#### Data to process:
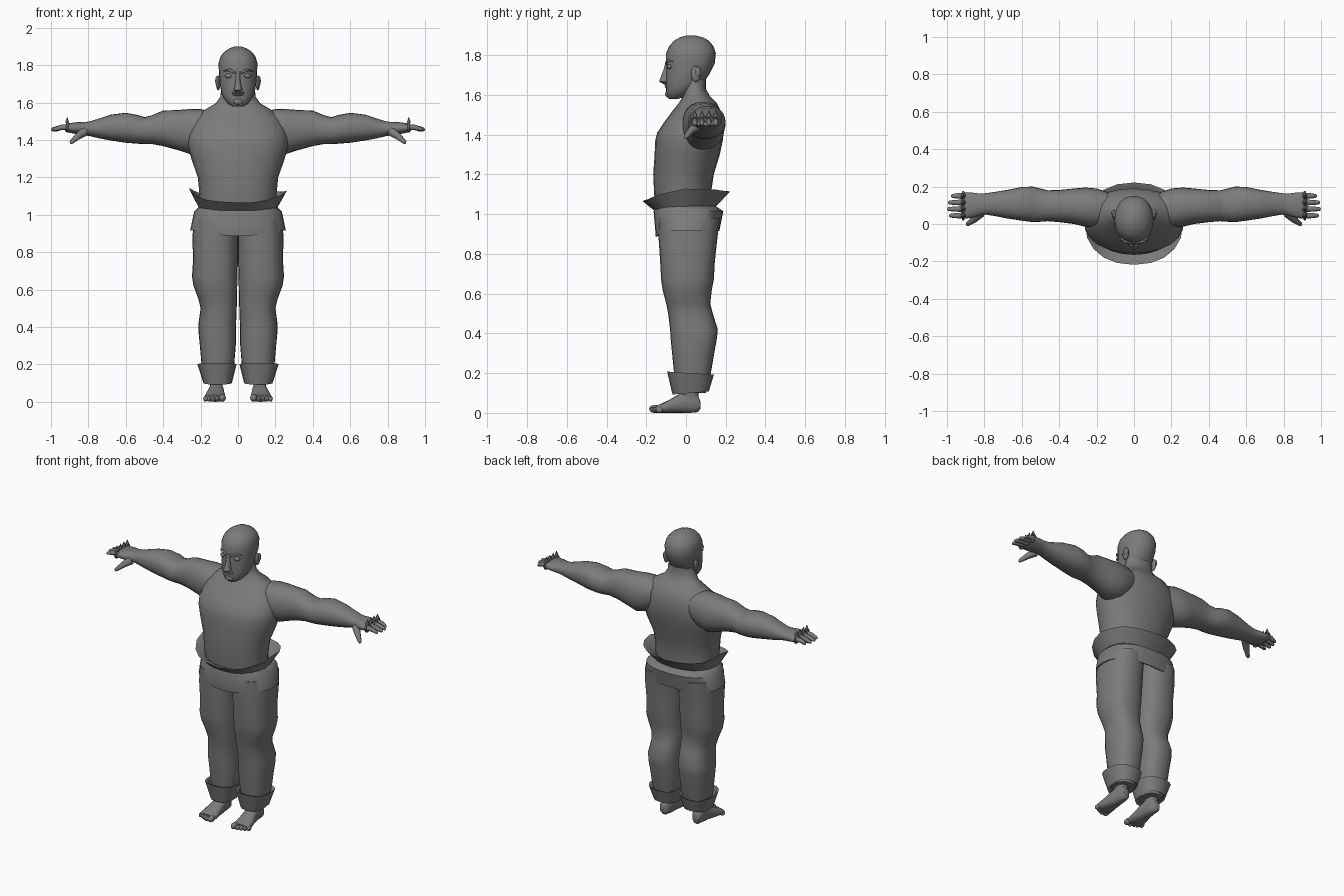
import bpy, bmesh, math
from mathutils import Vector

grey = bpy.data.materials.new("stone_grey")
grey.diffuse_color = (0.2, 0.2, 0.2, 1)


def finish(name, bm, mirror=False):
    bmesh.ops.recalc_face_normals(bm, faces=bm.faces)
    me = bpy.data.meshes.new(name)
    bm.to_mesh(me)
    bm.free()
    me.materials.append(grey)
    ob = bpy.data.objects.new(name, me)
    bpy.context.collection.objects.link(ob)
    if mirror:
        m = ob.modifiers.new("mirror", 'MIRROR')
        m.use_mirror_merge = False
    return ob


def loft(name, rings, axis='z', seg=24, power=2.2, mirror=False, wave=None, closed=False):
    """Skin rounded rings (position, a_min, a_max, b_min, b_max) along an axis."""
    bm = bmesh.new()
    rows = []
    for i, (p, a0, a1, b0, b1) in enumerate(rings):
        row = []
        for k in range(seg):
            t = 2 * math.pi * k / seg
            c, s = math.cos(t), math.sin(t)
            a = (a0 + a1) / 2 + (a1 - a0) / 2 * math.copysign(abs(c) ** (2 / power), c)
            b = (b0 + b1) / 2 + (b1 - b0) / 2 * math.copysign(abs(s) ** (2 / power), s)
            q = p + (wave(i, c, s) if wave else 0)
            row.append(bm.verts.new({'z': (a, b, q), 'x': (q, a, b), 'y': (a, q, b)}[axis]))
        rows.append(row)
    pairs = list(zip(rows, rows[1:])) + ([(rows[-1], rows[0])] if closed else [])
    for r, u in pairs:
        for k in range(seg):
            j = (k + 1) % seg
            bm.faces.new((r[k], r[j], u[j], u[k]))
    if not closed:
        bm.faces.new(rows[0])
        bm.faces.new(rows[-1])
    return finish(name, bm, mirror)


def blobs(name, items, mirror=False):
    """Ellipsoids given as (centre, radii)."""
    bm = bmesh.new()
    for c, r in items:
        vs = bmesh.ops.create_uvsphere(bm, u_segments=12, v_segments=8, radius=1)['verts']
        for v in vs:
            v.co = Vector(c) + Vector(v.co[i] * r[i] for i in range(3))
    return finish(name, bm, mirror)


def tubes(name, paths, mirror=False):
    """Tapered round tubes with rounded tips; each path is [(point, radius), ...]."""
    bm = bmesh.new()
    for path in paths:
        pts = [(Vector(p), r) for p, r in path]
        d = (pts[-1][0] - pts[-2][0]).normalized()
        p, r = pts[-1]
        pts += [(p + d * r * .6, r * .8), (p + d * r, r * .3)]
        q = (pts[1][0] - pts[0][0]).to_track_quat('Z', 'Y')
        rows = [[bm.verts.new(p + q @ Vector((r * math.cos(k * math.pi / 4),
                 r * math.sin(k * math.pi / 4), 0))) for k in range(8)] for p, r in pts]
        for a, b in zip(rows, rows[1:]):
            for k in range(8):
                bm.faces.new((a[k], a[k - 1], b[k - 1], b[k]))
        bm.faces.new(rows[0])
        bm.faces.new(rows[-1])
    return finish(name, bm, mirror)


def sym(rows):
    return [(z, -w, w, f, b) for z, w, f, b in rows]


# Torso and neck
loft("torso", sym([(1.0, .2, -.15, .13), (1.1, .205, -.16, .125), (1.2, .215, -.165, .14),
                   (1.3, .25, -.158, .17), (1.37, .268, -.155, .185), (1.41, .268, -.145, .19),
                   (1.46, .255, -.112, .19), (1.51, .235, -.075, .18), (1.56, .18, -.035, .155),
                   (1.595, .12, -.015, .12), (1.63, .095, -.015, .1), (1.68, .088, -.015, .1)]))

# Head
loft("head", sym([(1.58, .03, -.085, -.04), (1.592, .052, -.095, 0), (1.62, .075, -.1, .05),
                  (1.65, .089, -.1, .08), (1.70, .097, -.1, .115), (1.76, .102, -.099, .145),
                  (1.81, .104, -.1, .15), (1.845, .094, -.085, .138), (1.873, .072, -.06, .115),
                  (1.89, .045, -.03, .085), (1.9, .015, .005, .045)]), power=2.15)
loft("nose", sym([(1.655, .012, -.115, -.08), (1.668, .024, -.137, -.08), (1.69, .017, -.128, -.08),
                  (1.73, .011, -.113, -.08), (1.765, .013, -.104, -.08)]), seg=10)
blobs("lips", [((0, -.097, 1.641), (.03, .01, .006)), ((0, -.099, 1.652), (.036, .01, .006)),
               ((0, -.091, 1.605), (.026, .014, .018))])
blobs("eyes", [((.048, -.082, 1.742), (.022, .014, .013))], True)
tubes("eyebrows", [[((.016, -.1, 1.758), .006), ((.05, -.094, 1.775), .007),
                    ((.078, -.07, 1.768), .004)]], True)
blobs("ears", [((.106, .05, 1.705), (.012, .026, .04)), ((.112, .06, 1.715), (.01, .016, .026))], True)

# Arms
loft("arm", [(.14, .01, .17, 1.38, 1.55), (.2, -.02, .19, 1.34, 1.565), (.26, -.015, .195, 1.325, 1.565),
             (.32, 0, .19, 1.345, 1.56), (.4, .01, .182, 1.367, 1.557), (.46, .015, .18, 1.378, 1.532),
             (.5, .012, .19, 1.378, 1.522), (.54, .01, .2, 1.38, 1.534), (.6, .018, .198, 1.385, 1.545),
             (.68, .03, .182, 1.397, 1.535), (.74, .042, .172, 1.408, 1.515), (.79, .05, .165, 1.42, 1.5),
             (.82, .046, .162, 1.425, 1.495), (.86, .035, .167, 1.43, 1.495),
             (.9, .028, .17, 1.438, 1.49), (.925, .034, .164, 1.447, 1.482)], 'x', mirror=True)

# Fingers, thumb and knuckle rings
fingers = [(.045, .978), (.08, .988), (.115, .985), (.15, .968)]
tubes("fingers", [[((.9, y, 1.468), .016), ((.945, y, 1.467), .0145), ((e, y, 1.457), .011)]
                  for y, e in fingers], True)
tubes("thumb", [[((.82, .06, 1.445), .026), ((.855, .025, 1.42), .019),
                 ((.888, 0, 1.39), .012)]], True)
bm = bmesh.new()
for y, _ in fingers:
    rows = []
    for k in range(12):
        t = k * math.pi / 6
        rows.append([bm.verts.new((.913 + .007 * math.cos(u * math.pi / 3),
                     y + (.021 + .006 * math.sin(u * math.pi / 3)) * math.cos(t),
                     1.468 + (.023 + .006 * math.sin(u * math.pi / 3)) * math.sin(t))) for u in range(6)])
    for k in range(12):
        for u in range(6):
            bm.faces.new((rows[k][u], rows[k - 1][u], rows[k - 1][u - 1], rows[k][u - 1]))
    cone = bmesh.ops.create_cone(bm, segments=6, radius1=.013, radius2=.001, depth=.03, cap_ends=True)
    bmesh.ops.translate(bm, verts=cone['verts'], vec=(.913, y, 1.508))
finish("knuckle_rings", bm, True)


# Flared rolled waistband: low in front, high at the sides
def band_wave(i, c, s):
    if i in (1, 2):
        return .07 * min(1, (1 + s) * 1.1) - (.022 if s > .2 else 0) * s + .006 * math.sin(11 * c)
    return .012 * (1 + s) * .5


loft("rolled_waistband", sym([(1.022, .205, -.165, .145), (1.065, .262, -.218, .222),
                              (1.062, .25, -.205, .21), (1.04, .19, -.15, .12)]),
     seg=20, wave=band_wave, closed=True)


# Hip wrap with a hem dipping at the front
def hem_wave(i, c, s):
    return -.03 * max(0, -s) ** 6 if i in (2, 3) else 0


loft("hip_wrap", sym([(1.04, .21, -.15, .15), (1.015, .235, -.163, .188), (.915, .256, -.152, .168),
                      (.92, .24, -.14, .155), (.99, .2, -.13, .13)]),
     seg=28, power=2.5, wave=hem_wave)

# Trouser legs
loft("trouser_leg", [(.1, .04, .175, -.05, .1), (.2, .02, .195, -.06, .125), (.3, .012, .204, -.07, .142),
                     (.37, .01, .211, -.077, .155), (.42, .01, .211, -.08, .16), (.5, .007, .2, -.09, .135),
                     (.55, .005, .212, -.1, .122), (.62, .004, .238, -.118, .13), (.67, .003, .246, -.125, .14),
                     (.76, 0, .24, -.13, .145), (.88, 0, .244, -.138, .158), (.98, 0, .235, -.14, .17)],
     power=2.4, mirror=True)
loft("trouser_cuff", [(.1, .033, .185, -.068, .115), (.2, .008, .217, -.095, .14),
                      (.195, .02, .205, -.08, .128), (.11, .045, .17, -.045, .1)],
     seg=16, power=2.6, mirror=True, closed=True,
     wave=lambda i, c, s: .008 * s * (-1 if i in (1, 2) else 1))

# Feet
loft("foot", [(.072, .1, .14, .02, .06), (.06, .088, .148, .004, .09), (.02, .08, .15, 0, .115),
              (-.03, .075, .158, 0, .098), (-.08, .07, .172, 0, .068), (-.125, .066, .18, 0, .046),
              (-.15, .07, .178, .004, .036)], 'y', seg=16, power=2.5, mirror=True)
loft("ankle", [(.03, .088, .146, -.02, .066), (.08, .084, .15, -.03, .064),
               (.16, .075, .155, -.03, .07)], seg=14, mirror=True)
blobs("toes", [((.084, -.157, .02), (.019, .029, .02))] +
      [((.111 + i * .021, -.158 + i * .008, .015), (.012, .025 - i * .002, .015)) for i in range(4)], True)

# Smooth shading, keeping hems crisp
bpy.ops.object.select_all(action='SELECT')
bpy.context.view_layer.objects.active = bpy.data.objects["torso"]
bpy.ops.object.shade_smooth_by_angle(angle=math.radians(45))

#### Problem to work on:
From the material above, set down exactly the lines starting at the one with "y, 1.457), .011)]" and ending at the one with "return -.03 *", end lines included.

#### Task result:
tubes("fingers", [[((.9, y, 1.468), .016), ((.945, y, 1.467), .0145), ((e, y, 1.457), .011)]
                  for y, e in fingers], True)
tubes("thumb", [[((.82, .06, 1.445), .026), ((.855, .025, 1.42), .019),
                 ((.888, 0, 1.39), .012)]], True)
bm = bmesh.new()
for y, _ in fingers:
    rows = []
    for k in range(12):
        t = k * math.pi / 6
        rows.append([bm.verts.new((.913 + .007 * math.cos(u * math.pi / 3),
                     y + (.021 + .006 * math.sin(u * math.pi / 3)) * math.cos(t),
                     1.468 + (.023 + .006 * math.sin(u * math.pi / 3)) * math.sin(t))) for u in range(6)])
    for k in range(12):
        for u in range(6):
            bm.faces.new((rows[k][u], rows[k - 1][u], rows[k - 1][u - 1], rows[k][u - 1]))
    cone = bmesh.ops.create_cone(bm, segments=6, radius1=.013, radius2=.001, depth=.03, cap_ends=True)
    bmesh.ops.translate(bm, verts=cone['verts'], vec=(.913, y, 1.508))
finish("knuckle_rings", bm, True)


# Flared rolled waistband: low in front, high at the sides
def band_wave(i, c, s):
    if i in (1, 2):
        return .07 * min(1, (1 + s) * 1.1) - (.022 if s > .2 else 0) * s + .006 * math.sin(11 * c)
    return .012 * (1 + s) * .5


loft("rolled_waistband", sym([(1.022, .205, -.165, .145), (1.065, .262, -.218, .222),
                              (1.062, .25, -.205, .21), (1.04, .19, -.15, .12)]),
     seg=20, wave=band_wave, closed=True)


# Hip wrap with a hem dipping at the front
def hem_wave(i, c, s):
    return -.03 * max(0, -s) ** 6 if i in (2, 3) else 0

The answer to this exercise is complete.